Why it matters: Factor in the recent resignation of CEO Brian Krzanich and increased competition from rival AMD and suddenly, Intel's prospects aren’t as bright as they once were.

Apple’s rumored break-up with Intel could extend beyond the processors used to power Macs. A recent report from Israeli tech site CTech claims Apple has notified Intel that it will not be using the company’s 5G modem chips in iPhones scheduled to arrive in 2020.

As a result, further development of the component in question, codenamed Sunny Peak, has been halted. The team working on the hardware will be reassigned to other projects, CTech said, although in what I can only view as being a bit contradictory, the publication a few paragraphs later says:

“Intel’s executives said the company is now looking to further improve Sunny Peak to get the modem into Apple’s 2022 mobile devices. The company intends to redirect the team that worked on Sunny Peak to other efforts, in an attempt to boost Intel's 5G programs, they added.”

Whatever the case, CTech said it gathered its data from internal Intel communications involving company executives. In the documents, Intel reportedly described Apple as its key mobile customer for the 5G modem and thus expected the Cupertino-based company to be the “main volume driver” for the product.

Bloomberg last month reported that Intel might lose Apple’s modem business to MediaTek, adding a bit of credibility to CTech’s more recent report.

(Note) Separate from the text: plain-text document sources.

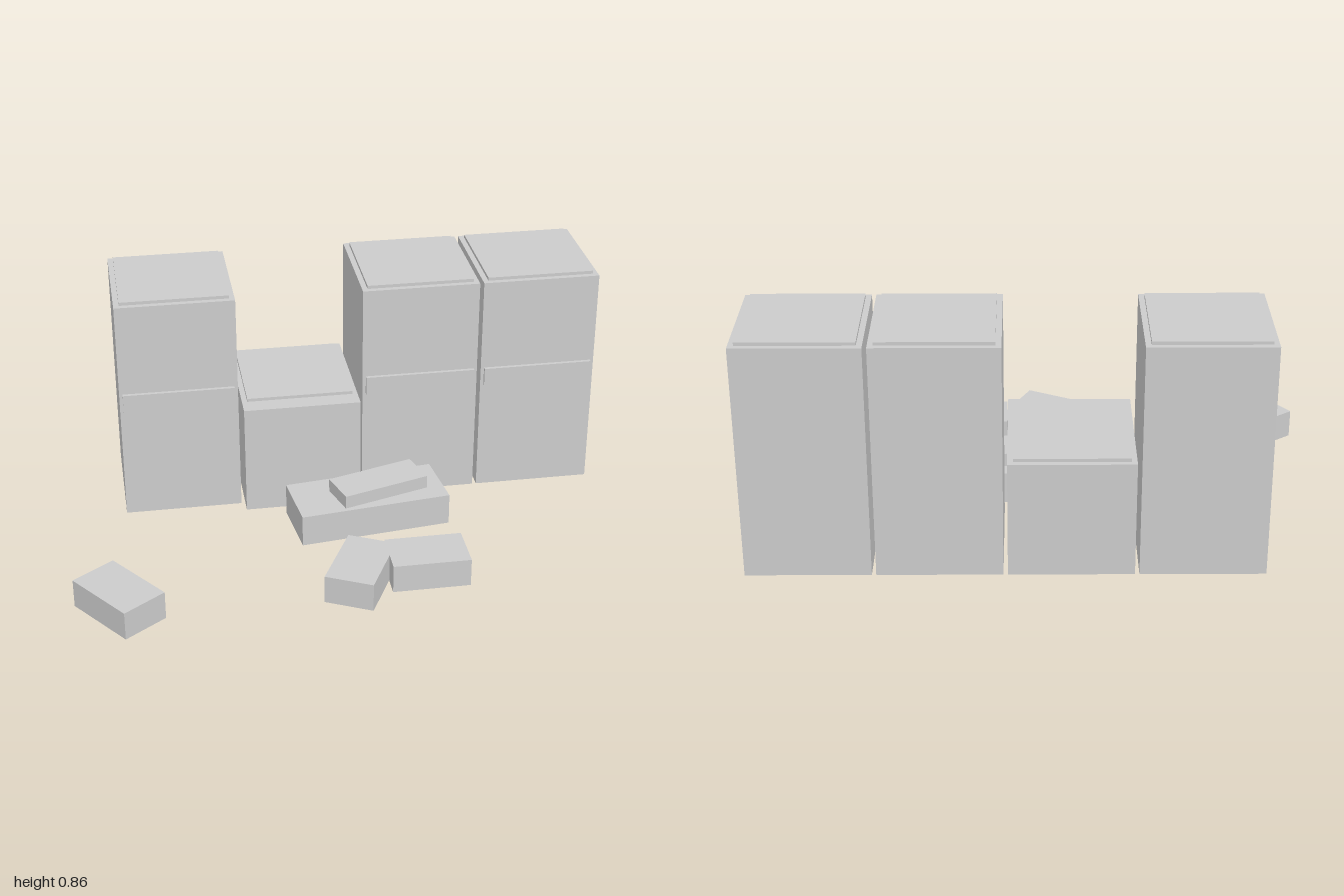
import * as THREE from 'three';

export function createModel() {
  const model = new THREE.Group();
  const grey = new THREE.MeshStandardMaterial({ color: 0xcccccc });
  grey.name = 'plain grey';

  // Box standing on height y, centred on x and z, turned about the vertical
  function box(parent, name, [w, h, d], [x, y, z], turn = 0) {
    const mesh = new THREE.Mesh(new THREE.BoxGeometry(w, h, d), grey);
    mesh.name = name;
    mesh.position.set(x, y + h / 2, z);
    mesh.rotation.y = turn;
    parent.add(mesh);
  }

  // Row of cabinets: three tall ones with a front rail, one low with a front panel
  const W = 0.435, D = 0.445, Z = -0.4075, FRONT = -0.185;
  [-0.5675, -0.1175, 0.3325, 0.7825].forEach((x, i) => {
    const low = i === 1;
    const h = low ? 0.425 : 0.852;
    const cabinet = new THREE.Group();
    cabinet.name = low ? 'lowCabinet' : 'tallCabinet';
    cabinet.position.x = x;
    box(cabinet, 'cabinetBody', [W, h, D], [0, 0, Z]);
    box(cabinet, 'cabinetTop', [0.395, 0.012, 0.405], [0, h, Z]);
    if (low) box(cabinet, 'frontPanel', [W, h, 0.05], [0, 0, FRONT + 0.025]);
    else box(cabinet, 'frontRail', [0.41, 0.07, 0.013], [0, 0.435, FRONT + 0.0065]);
    model.add(cabinet);
  });

  // Two stacked slabs lying in front
  box(model, 'lowerSlab', [0.565, 0.12, 0.238], [0.105, 0, -0.007], 0.121);
  box(model, 'upperSlab', [0.338, 0.05, 0.14], [0.146, 0.12, -0.008], 0.298);

  // Loose blocks on the floor
  const blocks = [[-0.845, 0.461, -0.942], [0.005, 0.43, 1.107], [0.25, 0.405, 0]];
  for (const [x, z, turn] of blocks) {
    box(model, 'looseBlock', [0.28, 0.106, 0.178], [x, 0, z], turn);
  }
  return model;
}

We also heard in April – again, via Bloomberg – that Apple is planning to switch to its own processors for the Mac as early as 2020.